◆ **Dataset extract**
▼
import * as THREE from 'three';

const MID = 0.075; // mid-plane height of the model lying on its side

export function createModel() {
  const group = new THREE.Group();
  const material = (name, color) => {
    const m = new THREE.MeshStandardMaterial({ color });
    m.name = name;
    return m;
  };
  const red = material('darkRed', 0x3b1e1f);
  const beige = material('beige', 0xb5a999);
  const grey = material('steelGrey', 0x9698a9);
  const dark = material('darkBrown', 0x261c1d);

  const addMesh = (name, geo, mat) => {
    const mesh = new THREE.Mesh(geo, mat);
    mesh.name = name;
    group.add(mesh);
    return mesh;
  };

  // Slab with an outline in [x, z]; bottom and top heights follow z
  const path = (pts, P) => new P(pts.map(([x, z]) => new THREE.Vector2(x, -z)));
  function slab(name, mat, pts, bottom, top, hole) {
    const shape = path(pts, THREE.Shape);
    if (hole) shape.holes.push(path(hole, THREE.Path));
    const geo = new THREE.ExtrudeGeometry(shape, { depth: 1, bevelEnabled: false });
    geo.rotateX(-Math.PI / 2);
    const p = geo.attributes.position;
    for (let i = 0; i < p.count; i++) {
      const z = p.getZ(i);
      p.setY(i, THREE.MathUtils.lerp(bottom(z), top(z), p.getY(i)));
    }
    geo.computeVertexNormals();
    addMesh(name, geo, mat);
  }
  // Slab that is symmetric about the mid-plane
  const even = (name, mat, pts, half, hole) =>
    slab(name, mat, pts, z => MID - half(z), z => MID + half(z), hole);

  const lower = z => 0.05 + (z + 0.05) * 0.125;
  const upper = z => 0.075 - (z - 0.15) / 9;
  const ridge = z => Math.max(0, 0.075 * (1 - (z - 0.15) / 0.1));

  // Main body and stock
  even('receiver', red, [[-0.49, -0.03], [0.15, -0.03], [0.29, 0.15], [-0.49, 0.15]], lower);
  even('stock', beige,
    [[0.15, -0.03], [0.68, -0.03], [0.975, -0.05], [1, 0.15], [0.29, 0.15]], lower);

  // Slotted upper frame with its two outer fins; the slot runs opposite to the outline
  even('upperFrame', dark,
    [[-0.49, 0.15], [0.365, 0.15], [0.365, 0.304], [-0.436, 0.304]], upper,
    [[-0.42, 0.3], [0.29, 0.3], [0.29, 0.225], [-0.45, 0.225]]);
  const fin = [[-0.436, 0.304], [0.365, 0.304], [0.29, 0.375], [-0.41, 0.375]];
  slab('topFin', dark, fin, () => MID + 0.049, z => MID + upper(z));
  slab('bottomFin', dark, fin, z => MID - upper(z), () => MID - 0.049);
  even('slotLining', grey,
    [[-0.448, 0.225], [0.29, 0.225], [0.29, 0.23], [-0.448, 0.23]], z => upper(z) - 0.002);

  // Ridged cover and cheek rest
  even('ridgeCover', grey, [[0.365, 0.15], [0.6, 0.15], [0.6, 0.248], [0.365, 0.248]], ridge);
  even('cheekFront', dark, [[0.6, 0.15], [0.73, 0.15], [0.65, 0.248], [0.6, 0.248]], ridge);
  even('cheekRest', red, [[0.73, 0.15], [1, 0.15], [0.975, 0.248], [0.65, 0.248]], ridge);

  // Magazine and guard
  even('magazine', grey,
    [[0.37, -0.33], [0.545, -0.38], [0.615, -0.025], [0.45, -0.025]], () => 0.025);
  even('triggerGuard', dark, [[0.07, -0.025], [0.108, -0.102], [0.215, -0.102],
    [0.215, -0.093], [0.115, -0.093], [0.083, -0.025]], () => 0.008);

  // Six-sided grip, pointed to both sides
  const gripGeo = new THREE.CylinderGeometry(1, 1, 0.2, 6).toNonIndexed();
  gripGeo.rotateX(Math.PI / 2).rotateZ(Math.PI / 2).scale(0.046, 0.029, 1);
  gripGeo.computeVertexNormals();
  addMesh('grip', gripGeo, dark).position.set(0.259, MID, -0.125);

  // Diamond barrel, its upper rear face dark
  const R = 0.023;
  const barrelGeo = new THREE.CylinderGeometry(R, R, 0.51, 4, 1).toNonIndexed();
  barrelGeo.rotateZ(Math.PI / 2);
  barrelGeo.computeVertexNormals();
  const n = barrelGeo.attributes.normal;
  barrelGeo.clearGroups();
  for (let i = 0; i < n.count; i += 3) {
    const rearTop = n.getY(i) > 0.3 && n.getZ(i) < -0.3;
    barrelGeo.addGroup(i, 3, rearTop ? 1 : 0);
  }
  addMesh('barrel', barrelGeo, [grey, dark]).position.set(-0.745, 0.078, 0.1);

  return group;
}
▲
Going down from the first line of the entries above, restate each line word for word until the line holding "for (let i = 0; i < p.count;" is done.

◆ **Written solution**
import * as THREE from 'three';

const MID = 0.075; // mid-plane height of the model lying on its side

export function createModel() {
  const group = new THREE.Group();
  const material = (name, color) => {
    const m = new THREE.MeshStandardMaterial({ color });
    m.name = name;
    return m;
  };
  const red = material('darkRed', 0x3b1e1f);
  const beige = material('beige', 0xb5a999);
  const grey = material('steelGrey', 0x9698a9);
  const dark = material('darkBrown', 0x261c1d);

  const addMesh = (name, geo, mat) => {
    const mesh = new THREE.Mesh(geo, mat);
    mesh.name = name;
    group.add(mesh);
    return mesh;
  };

  // Slab with an outline in [x, z]; bottom and top heights follow z
  const path = (pts, P) => new P(pts.map(([x, z]) => new THREE.Vector2(x, -z)));
  function slab(name, mat, pts, bottom, top, hole) {
    const shape = path(pts, THREE.Shape);
    if (hole) shape.holes.push(path(hole, THREE.Path));
    const geo = new THREE.ExtrudeGeometry(shape, { depth: 1, bevelEnabled: false });
    geo.rotateX(-Math.PI / 2);
    const p = geo.attributes.position;
    for (let i = 0; i < p.count; i++) {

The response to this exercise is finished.